James kicks it off by posing a pair of queries: how do the GMs out there use dice in their games beyond their intended use and how would you modify the grappling/overbearing mechanic for Basic/Expert Dungeons & Dragons described at the end of the post? The person who makes the best suggestion wins a copy of Ann Dupuis’ Night Howlers.

Role-Playing and Board Game Garage Sale

The time has come to weed the game library. Behind the jump you will find role-playing games, board games and card games I would like very much for someone else to own. Generally speaking, it’s all older stuff, so if you’re looking for titles from the 90s and early 00s, this might be the sale for you.

Continue reading

Spring Meltdown Game Day in Middlebury, Vermont

March 19th in Middlebury, Vermont.

I can’t believe it’s already less than a month until Spring Meltdown, the Green Mountain Gamers’ spring game day. We only started talking about seasonal traveling game days about a year ago at Langdon Street Cafe. Since then, we’ve put on three successful game days, each larger than the last, in Burlington, Lyndonville and Barre, Vermont.

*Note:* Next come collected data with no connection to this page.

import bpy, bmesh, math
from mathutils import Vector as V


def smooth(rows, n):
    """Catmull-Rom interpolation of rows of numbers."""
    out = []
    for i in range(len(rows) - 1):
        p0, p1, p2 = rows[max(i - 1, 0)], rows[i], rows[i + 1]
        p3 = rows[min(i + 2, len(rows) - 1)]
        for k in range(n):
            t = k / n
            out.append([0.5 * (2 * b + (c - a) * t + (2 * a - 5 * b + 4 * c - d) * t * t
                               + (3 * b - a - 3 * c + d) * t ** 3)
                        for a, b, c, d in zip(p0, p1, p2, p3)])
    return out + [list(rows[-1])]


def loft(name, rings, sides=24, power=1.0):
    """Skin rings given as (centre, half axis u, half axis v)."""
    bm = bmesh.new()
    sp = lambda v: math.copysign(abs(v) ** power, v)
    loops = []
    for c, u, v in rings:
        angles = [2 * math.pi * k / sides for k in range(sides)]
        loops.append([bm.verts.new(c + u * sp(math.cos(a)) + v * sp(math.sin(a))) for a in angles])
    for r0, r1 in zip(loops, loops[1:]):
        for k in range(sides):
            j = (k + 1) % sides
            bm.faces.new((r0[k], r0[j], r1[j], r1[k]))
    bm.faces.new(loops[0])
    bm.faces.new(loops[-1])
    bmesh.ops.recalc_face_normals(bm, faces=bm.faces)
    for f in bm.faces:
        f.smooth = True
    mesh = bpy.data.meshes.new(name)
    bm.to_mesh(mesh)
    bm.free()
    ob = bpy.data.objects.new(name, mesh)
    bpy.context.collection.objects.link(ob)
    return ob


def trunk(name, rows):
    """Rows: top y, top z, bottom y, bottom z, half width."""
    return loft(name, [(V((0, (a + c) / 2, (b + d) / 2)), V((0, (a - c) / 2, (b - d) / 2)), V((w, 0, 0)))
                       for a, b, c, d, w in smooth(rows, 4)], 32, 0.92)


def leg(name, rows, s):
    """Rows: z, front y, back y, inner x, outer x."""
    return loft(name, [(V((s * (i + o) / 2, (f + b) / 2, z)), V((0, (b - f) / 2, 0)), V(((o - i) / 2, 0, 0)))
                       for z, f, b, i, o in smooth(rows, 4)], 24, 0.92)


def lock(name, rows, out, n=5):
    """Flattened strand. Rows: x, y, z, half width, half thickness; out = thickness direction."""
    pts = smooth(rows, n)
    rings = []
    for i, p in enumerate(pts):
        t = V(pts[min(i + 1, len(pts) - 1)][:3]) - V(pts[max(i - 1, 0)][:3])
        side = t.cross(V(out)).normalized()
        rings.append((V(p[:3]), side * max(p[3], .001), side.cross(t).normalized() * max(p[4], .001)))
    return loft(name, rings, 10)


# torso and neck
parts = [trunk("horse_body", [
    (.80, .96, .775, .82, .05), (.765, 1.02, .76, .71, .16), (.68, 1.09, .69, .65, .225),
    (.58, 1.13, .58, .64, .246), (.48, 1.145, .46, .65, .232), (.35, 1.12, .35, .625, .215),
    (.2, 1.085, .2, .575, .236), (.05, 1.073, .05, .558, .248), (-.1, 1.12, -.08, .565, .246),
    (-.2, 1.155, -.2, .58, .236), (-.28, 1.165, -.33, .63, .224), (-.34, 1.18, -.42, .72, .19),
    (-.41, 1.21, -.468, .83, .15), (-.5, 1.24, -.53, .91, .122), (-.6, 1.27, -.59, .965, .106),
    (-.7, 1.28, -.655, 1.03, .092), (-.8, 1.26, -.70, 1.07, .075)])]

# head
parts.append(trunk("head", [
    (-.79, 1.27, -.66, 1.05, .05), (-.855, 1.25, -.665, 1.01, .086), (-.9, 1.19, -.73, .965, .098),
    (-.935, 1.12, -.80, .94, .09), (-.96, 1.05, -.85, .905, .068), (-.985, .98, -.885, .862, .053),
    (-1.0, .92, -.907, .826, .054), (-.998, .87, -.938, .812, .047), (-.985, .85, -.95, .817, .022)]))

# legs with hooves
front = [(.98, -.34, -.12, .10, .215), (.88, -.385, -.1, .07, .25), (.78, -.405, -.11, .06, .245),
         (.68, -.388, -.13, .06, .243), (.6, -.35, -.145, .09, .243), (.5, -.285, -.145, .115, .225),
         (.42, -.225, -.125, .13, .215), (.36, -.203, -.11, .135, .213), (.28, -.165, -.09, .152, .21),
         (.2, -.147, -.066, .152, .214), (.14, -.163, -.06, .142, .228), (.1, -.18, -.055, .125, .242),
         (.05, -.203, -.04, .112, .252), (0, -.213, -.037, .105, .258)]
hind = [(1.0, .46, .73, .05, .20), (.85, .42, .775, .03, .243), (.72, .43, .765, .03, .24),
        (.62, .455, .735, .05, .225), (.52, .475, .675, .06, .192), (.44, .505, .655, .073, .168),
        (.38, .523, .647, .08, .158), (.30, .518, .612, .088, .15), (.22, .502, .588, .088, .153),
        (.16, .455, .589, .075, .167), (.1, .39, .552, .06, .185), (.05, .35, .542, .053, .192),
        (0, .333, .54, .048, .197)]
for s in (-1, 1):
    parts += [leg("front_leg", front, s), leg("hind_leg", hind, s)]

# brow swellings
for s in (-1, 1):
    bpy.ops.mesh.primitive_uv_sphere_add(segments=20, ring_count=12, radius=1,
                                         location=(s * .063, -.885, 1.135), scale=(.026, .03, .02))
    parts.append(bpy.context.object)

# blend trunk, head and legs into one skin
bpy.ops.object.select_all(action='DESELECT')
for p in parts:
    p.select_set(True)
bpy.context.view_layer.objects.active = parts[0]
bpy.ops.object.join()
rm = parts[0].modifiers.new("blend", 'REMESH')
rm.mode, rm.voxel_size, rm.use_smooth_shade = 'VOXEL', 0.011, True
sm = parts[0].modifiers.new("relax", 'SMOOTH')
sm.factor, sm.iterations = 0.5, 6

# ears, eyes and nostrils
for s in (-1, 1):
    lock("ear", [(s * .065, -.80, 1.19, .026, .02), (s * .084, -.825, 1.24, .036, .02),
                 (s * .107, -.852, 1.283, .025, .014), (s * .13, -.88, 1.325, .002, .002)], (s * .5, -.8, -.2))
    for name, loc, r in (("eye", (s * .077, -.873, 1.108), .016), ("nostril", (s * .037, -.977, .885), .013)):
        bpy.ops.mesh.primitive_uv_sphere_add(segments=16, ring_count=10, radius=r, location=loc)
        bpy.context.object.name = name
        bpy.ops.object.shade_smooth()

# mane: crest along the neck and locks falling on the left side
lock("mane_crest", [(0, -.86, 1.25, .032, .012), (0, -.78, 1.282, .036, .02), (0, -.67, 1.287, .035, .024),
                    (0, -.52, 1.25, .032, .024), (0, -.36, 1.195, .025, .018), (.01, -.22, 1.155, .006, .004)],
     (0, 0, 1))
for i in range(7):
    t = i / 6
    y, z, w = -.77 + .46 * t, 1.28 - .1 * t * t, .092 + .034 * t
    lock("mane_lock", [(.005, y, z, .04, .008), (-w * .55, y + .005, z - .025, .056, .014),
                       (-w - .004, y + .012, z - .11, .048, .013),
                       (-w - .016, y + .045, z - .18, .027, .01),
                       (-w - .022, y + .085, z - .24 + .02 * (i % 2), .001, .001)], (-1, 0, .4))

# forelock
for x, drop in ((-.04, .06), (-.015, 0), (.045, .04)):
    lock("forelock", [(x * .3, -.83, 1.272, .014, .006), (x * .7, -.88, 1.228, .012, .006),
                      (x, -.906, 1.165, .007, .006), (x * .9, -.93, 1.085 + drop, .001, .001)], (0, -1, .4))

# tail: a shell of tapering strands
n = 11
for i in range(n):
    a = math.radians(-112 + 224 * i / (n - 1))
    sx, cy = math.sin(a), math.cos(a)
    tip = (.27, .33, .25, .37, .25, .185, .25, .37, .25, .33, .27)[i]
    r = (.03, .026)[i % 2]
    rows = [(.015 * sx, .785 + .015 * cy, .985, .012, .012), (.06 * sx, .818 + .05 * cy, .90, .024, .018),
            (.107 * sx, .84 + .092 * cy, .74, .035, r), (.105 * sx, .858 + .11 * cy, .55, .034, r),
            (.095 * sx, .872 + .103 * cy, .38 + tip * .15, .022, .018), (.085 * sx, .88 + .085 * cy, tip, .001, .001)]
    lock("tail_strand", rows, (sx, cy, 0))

On March 19th, we’re coming to Middlebury to round out a year of tabletop games, good people and a lot of laughs. It’s bound to be a great time with the awesome folks who have been in attendance so far. Most of what happens at these days has been open board game play. We wind up with tables groaning under the weight of games everyone’s brought to share. People divvy themselves up, either because¬† there’s a game that’s caught their eye or they’d like to learn, or they brought some in particular they’re eager to have the opportunity to teach and play. I know the new Lovecraftian board game Mansions of Madness is going to be one of those; Carlo participated in the preview event this past weekend at his local game store in Quebec and is bringing it down to Spring Meltdown.

On the role-playing side, we’re working on growing that. We’ve got some old school first edition Dungeons & Dragons in both Middle-earth and a classic TSR published module. I’ll have the goods for GURPS Ghostbusters: Pumpkin Jack and something for Fiasco, either my still untested science fiction playset or one that caught my eye, like Toil and Trouble.

It’s gonna be a fun day! I hope to meet some new faces there.